Your task is to reproduce exactly the lines that run from the beginning of the data through the line where "grey.diffuse_color = GREY" appears.

** Exercise material **

Start of Block

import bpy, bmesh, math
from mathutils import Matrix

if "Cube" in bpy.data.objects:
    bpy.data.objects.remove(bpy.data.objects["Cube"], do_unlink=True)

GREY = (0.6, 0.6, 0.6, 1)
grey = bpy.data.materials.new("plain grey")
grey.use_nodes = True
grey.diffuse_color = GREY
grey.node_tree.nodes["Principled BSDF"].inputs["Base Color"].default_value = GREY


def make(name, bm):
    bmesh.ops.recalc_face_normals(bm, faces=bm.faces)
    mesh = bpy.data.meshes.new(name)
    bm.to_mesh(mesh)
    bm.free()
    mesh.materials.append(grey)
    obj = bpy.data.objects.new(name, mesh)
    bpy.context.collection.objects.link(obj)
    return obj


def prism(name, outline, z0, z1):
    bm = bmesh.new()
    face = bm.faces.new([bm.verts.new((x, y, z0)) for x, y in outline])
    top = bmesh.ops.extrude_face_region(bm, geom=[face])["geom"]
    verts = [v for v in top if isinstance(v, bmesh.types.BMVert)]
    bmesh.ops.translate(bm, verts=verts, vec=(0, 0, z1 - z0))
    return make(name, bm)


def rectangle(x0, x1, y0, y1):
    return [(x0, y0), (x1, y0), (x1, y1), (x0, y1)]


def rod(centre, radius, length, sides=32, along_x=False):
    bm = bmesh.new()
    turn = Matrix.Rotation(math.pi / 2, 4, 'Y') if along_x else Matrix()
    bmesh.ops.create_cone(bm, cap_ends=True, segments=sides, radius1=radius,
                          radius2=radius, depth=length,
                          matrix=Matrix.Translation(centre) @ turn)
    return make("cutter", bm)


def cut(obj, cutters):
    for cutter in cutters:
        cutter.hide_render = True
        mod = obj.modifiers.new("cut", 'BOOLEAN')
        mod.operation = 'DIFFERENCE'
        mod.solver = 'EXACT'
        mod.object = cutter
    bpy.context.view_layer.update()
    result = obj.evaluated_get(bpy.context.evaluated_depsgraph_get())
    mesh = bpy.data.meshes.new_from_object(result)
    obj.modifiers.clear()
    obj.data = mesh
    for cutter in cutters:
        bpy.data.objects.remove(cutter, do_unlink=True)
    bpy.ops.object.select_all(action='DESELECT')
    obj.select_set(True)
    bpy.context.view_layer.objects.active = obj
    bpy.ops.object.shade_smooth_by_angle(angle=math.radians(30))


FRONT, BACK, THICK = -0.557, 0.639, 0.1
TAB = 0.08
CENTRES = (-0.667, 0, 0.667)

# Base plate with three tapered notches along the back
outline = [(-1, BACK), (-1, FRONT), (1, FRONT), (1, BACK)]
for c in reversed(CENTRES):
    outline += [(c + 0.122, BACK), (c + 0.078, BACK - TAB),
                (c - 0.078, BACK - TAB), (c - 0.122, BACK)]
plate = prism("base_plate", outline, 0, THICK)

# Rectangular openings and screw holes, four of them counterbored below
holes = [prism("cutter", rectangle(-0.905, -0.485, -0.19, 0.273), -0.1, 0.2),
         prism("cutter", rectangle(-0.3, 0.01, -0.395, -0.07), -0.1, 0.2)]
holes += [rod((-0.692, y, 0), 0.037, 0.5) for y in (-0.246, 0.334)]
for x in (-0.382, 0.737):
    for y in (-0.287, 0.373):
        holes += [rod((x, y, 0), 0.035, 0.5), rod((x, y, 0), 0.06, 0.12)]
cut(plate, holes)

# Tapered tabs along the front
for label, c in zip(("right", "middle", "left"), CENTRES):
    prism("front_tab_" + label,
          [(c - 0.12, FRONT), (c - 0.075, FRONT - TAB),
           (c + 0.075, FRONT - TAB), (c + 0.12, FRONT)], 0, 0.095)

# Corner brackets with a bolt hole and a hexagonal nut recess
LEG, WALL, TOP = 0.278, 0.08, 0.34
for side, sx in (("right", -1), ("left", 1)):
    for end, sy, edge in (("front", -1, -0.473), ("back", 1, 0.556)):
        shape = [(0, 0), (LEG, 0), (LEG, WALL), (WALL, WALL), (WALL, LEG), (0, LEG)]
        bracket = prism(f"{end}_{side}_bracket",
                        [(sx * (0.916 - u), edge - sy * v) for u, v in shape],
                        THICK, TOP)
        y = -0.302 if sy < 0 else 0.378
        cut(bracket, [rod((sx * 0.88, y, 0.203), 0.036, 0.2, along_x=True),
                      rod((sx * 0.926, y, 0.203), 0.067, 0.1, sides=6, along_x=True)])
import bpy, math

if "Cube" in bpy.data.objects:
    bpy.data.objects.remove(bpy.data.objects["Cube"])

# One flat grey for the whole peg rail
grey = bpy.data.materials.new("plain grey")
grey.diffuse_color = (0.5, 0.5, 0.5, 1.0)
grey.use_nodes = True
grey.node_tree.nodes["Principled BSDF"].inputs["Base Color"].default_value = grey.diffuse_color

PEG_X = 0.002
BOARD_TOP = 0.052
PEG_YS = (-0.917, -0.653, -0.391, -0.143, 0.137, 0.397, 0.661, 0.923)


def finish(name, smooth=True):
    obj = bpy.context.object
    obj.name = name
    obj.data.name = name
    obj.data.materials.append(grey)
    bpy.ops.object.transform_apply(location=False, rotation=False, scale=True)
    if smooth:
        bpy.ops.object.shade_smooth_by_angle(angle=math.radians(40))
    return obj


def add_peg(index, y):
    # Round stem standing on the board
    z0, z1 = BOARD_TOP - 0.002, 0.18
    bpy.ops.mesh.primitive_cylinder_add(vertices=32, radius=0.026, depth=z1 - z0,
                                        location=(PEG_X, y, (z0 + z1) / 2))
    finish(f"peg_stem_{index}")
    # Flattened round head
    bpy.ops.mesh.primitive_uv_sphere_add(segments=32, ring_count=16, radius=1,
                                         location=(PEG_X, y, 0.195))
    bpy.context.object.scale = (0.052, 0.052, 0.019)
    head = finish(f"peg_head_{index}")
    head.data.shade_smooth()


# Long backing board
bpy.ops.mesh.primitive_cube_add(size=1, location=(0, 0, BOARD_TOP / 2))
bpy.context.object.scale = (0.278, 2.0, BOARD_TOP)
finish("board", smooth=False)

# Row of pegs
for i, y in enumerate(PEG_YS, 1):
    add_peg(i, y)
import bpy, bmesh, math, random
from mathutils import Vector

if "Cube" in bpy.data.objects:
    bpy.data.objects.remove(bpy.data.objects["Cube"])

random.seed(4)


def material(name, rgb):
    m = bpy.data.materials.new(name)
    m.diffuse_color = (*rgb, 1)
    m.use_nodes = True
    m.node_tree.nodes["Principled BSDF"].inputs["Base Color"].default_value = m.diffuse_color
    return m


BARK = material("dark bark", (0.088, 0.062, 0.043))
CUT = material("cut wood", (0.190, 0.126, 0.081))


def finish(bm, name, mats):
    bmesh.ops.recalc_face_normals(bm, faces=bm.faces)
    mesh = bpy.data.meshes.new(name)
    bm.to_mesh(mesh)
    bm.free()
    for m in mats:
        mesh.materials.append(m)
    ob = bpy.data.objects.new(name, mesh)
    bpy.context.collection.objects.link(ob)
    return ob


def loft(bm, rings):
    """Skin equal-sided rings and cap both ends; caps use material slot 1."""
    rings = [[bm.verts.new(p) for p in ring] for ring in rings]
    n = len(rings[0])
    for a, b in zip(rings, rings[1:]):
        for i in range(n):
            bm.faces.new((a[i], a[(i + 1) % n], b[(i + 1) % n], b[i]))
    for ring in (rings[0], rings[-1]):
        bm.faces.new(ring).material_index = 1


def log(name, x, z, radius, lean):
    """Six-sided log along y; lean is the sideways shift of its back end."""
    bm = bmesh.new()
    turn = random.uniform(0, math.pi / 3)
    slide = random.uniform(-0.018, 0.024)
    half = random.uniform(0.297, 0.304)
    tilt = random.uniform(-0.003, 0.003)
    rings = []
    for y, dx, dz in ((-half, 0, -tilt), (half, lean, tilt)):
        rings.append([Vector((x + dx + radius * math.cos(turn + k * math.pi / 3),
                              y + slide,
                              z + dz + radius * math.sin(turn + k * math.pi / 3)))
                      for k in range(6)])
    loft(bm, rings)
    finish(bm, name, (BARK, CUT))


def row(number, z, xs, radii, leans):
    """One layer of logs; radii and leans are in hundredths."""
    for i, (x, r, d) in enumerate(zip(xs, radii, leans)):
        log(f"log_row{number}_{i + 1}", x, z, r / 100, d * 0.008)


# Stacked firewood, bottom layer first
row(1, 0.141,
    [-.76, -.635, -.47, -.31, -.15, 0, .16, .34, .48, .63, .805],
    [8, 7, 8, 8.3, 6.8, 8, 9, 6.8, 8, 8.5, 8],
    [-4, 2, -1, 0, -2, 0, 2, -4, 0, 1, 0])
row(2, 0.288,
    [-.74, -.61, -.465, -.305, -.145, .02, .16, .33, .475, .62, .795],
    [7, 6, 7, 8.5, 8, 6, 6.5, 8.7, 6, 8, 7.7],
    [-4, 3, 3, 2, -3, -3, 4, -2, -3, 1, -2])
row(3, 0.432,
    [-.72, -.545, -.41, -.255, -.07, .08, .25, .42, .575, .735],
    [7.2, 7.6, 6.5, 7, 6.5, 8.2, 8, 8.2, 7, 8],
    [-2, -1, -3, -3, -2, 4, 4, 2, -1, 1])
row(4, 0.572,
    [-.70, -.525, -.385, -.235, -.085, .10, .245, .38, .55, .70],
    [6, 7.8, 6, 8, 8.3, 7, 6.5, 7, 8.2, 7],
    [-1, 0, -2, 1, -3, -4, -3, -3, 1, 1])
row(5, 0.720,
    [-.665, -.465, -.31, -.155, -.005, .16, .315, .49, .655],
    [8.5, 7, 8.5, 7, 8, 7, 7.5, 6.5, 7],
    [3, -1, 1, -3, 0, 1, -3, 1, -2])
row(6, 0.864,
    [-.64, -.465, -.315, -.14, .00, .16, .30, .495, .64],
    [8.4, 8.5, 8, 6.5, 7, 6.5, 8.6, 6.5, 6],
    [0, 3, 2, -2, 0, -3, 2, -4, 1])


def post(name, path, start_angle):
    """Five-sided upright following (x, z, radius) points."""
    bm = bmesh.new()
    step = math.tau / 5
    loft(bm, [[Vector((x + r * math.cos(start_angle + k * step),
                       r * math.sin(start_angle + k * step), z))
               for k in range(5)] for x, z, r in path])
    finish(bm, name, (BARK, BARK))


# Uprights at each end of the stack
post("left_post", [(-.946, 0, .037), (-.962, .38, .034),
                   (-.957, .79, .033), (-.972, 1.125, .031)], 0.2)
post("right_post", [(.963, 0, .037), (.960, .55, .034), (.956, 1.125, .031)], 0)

End of Block

** Expected answer **
import bpy, bmesh, math
from mathutils import Matrix

if "Cube" in bpy.data.objects:
    bpy.data.objects.remove(bpy.data.objects["Cube"], do_unlink=True)

GREY = (0.6, 0.6, 0.6, 1)
grey = bpy.data.materials.new("plain grey")
grey.use_nodes = True
grey.diffuse_color = GREY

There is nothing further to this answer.